She is still waiting for it to work. Wage inflation remains subdued. She has particularly stressed the importance of the wage component of the Employment Cost Index (ECI). As Debbie reports below, private-sector wages and salaries in the ECI rose just 2.1% y/y during Q1 (Fig. 9). Also at the center of Yellen’s labor market “dashboard” is average hourly earnings, which rose just 2.3% y/y through March (Fig. 10). It still looks like either one-and-done or none-and-done this year for Fed rate-hiking, which had been our forecast for last year as well.

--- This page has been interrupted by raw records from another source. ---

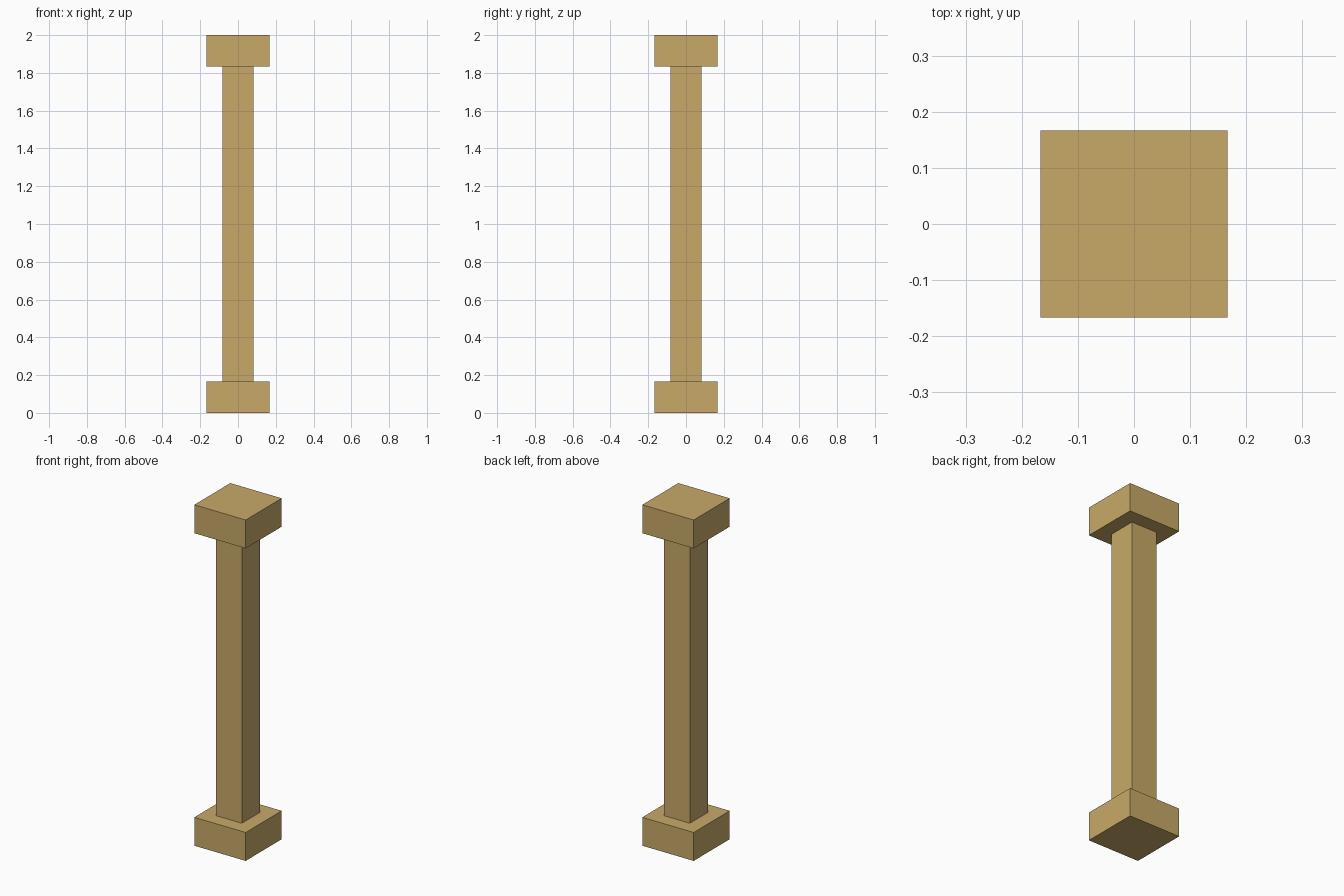
import bpy

if "Cube" in bpy.data.objects:
    bpy.data.objects.remove(bpy.data.objects["Cube"])

HEIGHT = 2.0
BLOCK = HEIGHT / 6      # width of base and capital
BLOCK_H = HEIGHT / 12   # height of base and capital
SHAFT = HEIGHT / 12     # width of shaft

stone = bpy.data.materials.new("sandstone")
stone.diffuse_color = (0.58, 0.40, 0.14, 1.0)
stone.use_nodes = True
stone.node_tree.nodes["Principled BSDF"].inputs["Base Color"].default_value = stone.diffuse_color


def box(name, width, z0, z1):
    """Square block centred on the z axis, from z0 to z1."""
    bpy.ops.mesh.primitive_cube_add(size=1, location=(0, 0, (z0 + z1) / 2))
    ob = bpy.context.object
    ob.name = name
    ob.scale = (width, width, z1 - z0)
    bpy.ops.object.transform_apply(location=False, rotation=False, scale=True)
    ob.data.materials.append(stone)
    return ob


# Square pillar: base block, slim shaft, matching capital
box("base", BLOCK, 0, BLOCK_H)
box("shaft", SHAFT * 1.0, BLOCK_H, HEIGHT - BLOCK_H)
box("capital", BLOCK, HEIGHT - BLOCK_H, HEIGHT)
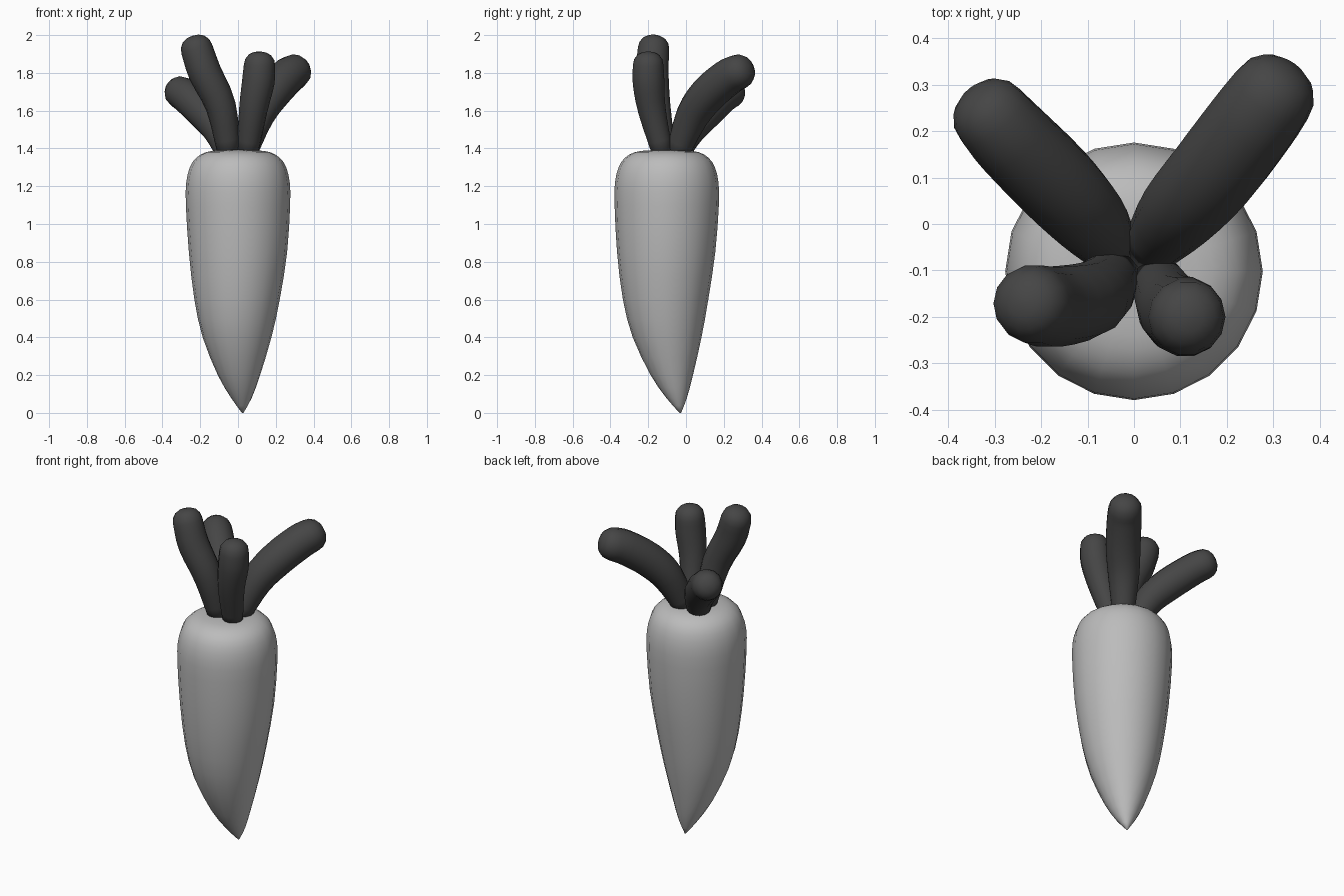
import bpy, bmesh, math
from mathutils import Vector

old = bpy.data.objects.get("Cube")
if old:
    bpy.data.objects.remove(old, do_unlink=True)


def material(name, value):
    m = bpy.data.materials.new(name)
    m.use_nodes = True
    colour = (value, value, value, 1)
    m.diffuse_color = colour
    m.node_tree.nodes["Principled BSDF"].inputs["Base Color"].default_value = colour
    return m


def smooth_path(points, steps):
    """Catmull-Rom through (x, y, z, radius) points."""
    p = [Vector(q) for q in points]
    p = [2 * p[0] - p[1]] + p + [2 * p[-1] - p[-2]]
    out = []
    for i in range(1, len(p) - 2):
        a, b, c, d = p[i - 1:i + 3]
        for s in range(steps):
            t = s / steps
            out.append(b + (c - a) * t / 2 + (2 * a - 5 * b + 4 * c - d) * t**2 / 2
                       + (3 * b - a - 3 * c + d) * t**3 / 2)
    return out + [p[-2]]


def sweep(name, path, sides, mat, level=False):
    """Skin round rings along a path; level keeps every ring horizontal."""
    bm = bmesh.new()
    rings = []
    for i, q in enumerate(path):
        ahead = path[min(i + 1, len(path) - 1)].xyz - path[max(i - 1, 0)].xyz
        turn = Vector((0, 0, 1)).rotation_difference(Vector((0, 0, 1)) if level else ahead)
        ring = []
        for k in range(sides):
            a = math.tau * k / sides
            ring.append(bm.verts.new(q.xyz + turn @ Vector((math.cos(a), math.sin(a), 0)) * q.w))
        rings.append(ring)
    for lo, hi in zip(rings, rings[1:]):
        for k in range(sides):
            n = (k + 1) % sides
            bm.faces.new((lo[k], lo[n], hi[n], hi[k]))
    bm.faces.new(rings[0][::-1])
    bm.faces.new(rings[-1])
    bmesh.ops.recalc_face_normals(bm, faces=bm.faces)
    for f in bm.faces:
        f.smooth = True
    mesh = bpy.data.meshes.new(name)
    bm.to_mesh(mesh)
    bm.free()
    mesh.materials.append(mat)
    obj = bpy.data.objects.new(name, mesh)
    bpy.context.collection.objects.link(obj)
    return obj


root_grey = material("light grey root", 0.5)
leaf_grey = material("dark grey leaf", 0.06)

# Tapered root, its tip bent slightly off the axis
root = [(.025, -.03, 0, .004), (.018, -.05, .08, .055), (.005, -.075, .2, .112),
        (-.005, -.1, .4, .182), (-.005, -.108, .6, .226), (0, -.105, .85, .26),
        (0, -.102, 1.1, .276), (0, -.102, 1.22, .274), (0, -.102, 1.3, .255),
        (0, -.102, 1.35, .222), (0, -.102, 1.38, .17), (0, -.102, 1.39, .1),
        (0, -.102, 1.392, .01)]
sweep("root", smooth_path(root, 2), 20, root_grey, level=True)

# Leaf stalks with blunt rounded ends
stalks = {
    "front_right_stalk": [(-.045, -.11, 1.36, .06), (-.09, -.16, 1.62, .08),
                          (-.175, -.178, 1.8, .088), (-.218, -.172, 1.925, .085)],
    "front_left_stalk": [(.05, -.12, 1.36, .055), (.08, -.18, 1.6, .075),
                         (.107, -.198, 1.75, .086), (.114, -.2, 1.84, .083)],
    "back_left_stalk": [(.035, -.05, 1.36, .06), (.1, .03, 1.565, .088),
                        (.175, .115, 1.685, .098), (.255, .22, 1.775, .098),
                        (.295, .275, 1.805, .094)],
    "back_right_stalk": [(-.05, -.05, 1.36, .06), (-.1, .015, 1.49, .083),
                         (-.17, .09, 1.58, .092), (-.265, .185, 1.67, .09),
                         (-.305, .23, 1.697, .086)],
}
for name, points in stalks.items():
    path = smooth_path(points, 3)
    end = path[-1]
    ahead = (end.xyz - path[-2].xyz).normalized()
    for angle in (25, 50, 72, 88):
        a = math.radians(angle)
        centre = end.xyz + ahead * end.w * .88 * math.sin(a)
        path.append(Vector((*centre, end.w * math.cos(a) ** .8)))
    sweep(name, path, 14, leaf_grey)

US Consumers: For Better or Worse? Why is consumer confidence down, and why are consumers saving more? Every month, Debbie and I derive the Consumer Optimism Index (COI) by averaging the Consumer Sentiment Index and the Consumer Confidence Index (Fig. 11). The overall COI rose to a cyclical peak of 101.0 during January 2015. It was down to 91.6 last month. The COI’s present component remains near its recent cyclical high, but the expectations component is down sharply from its cyclical peak of 94.0, also during January 2015, to 78.5 currently. Over this same period, payroll employment has increased 3.2 million and the pump price of gasoline has dropped 6%, following a 29% drop during 2014. (See our Consumer Confidence.)
Why is the 12-month sum of personal saving up $73 billion to $684 billion since June 2014 (Fig. 12)? On a per-household basis, personal saving is up $547 to $5,823 at an annualized rate over this period (Fig. 13). That suggests that consumers might have saved almost half of their gasoline windfall, which has been $1,302 per household at an annualized rate since June 2014 through March of this year.
The broadest measures of consumers’ well-being are at record highs (Fig. 14). Real total and disposable personal incomes per household were there during March with y/y gains of 2.9% and 2.7%. Real consumer spending per household rose 2.2% y/y through March also to a record high, of $97,078. Previously, we’ve argued that the annual income measures used by naysayers to claim that the standard of living in America has stagnated for the past 15 years are flawed and misleading for a number of reasons. (See “Demography & Inequality” in the 3/29 Morning Briefing.)
So what’s the matter? Could it be that the Democrats and Republicans are about to give us a choice between two of the most unpopular presidential candidates in history? Yes. Could it be that ObamaCare has caused health insurance premiums, deductibles, and co-pays to soar? Yes. Could it be that historically low interest rates are forcing consumers to save more? Yes. Could it be that many individual investors are depressed that they didn’t put more money into stocks a few years ago, and now deem them to be too expensive and risky? Yes.
It may be that all these concerns are weighing on consumer confidence and spending. They seem to be weighing more on older Americans (Fig. 15). The Consumer Confidence Index (CCI) is available for three age groups: under 35 year olds, 35-54 years old, and 55 and older. The youngest group has the highest CCI, which just about matches the previous cyclical high during 2006. The middle-aged group has the second-highest CCI, which has stalled out over the past year below the previous cyclical high. Older Americans have the lowest CCI of the three, and it has been trending downwards over the past year. Speaking on behalf of this group, I think we are older and wiser.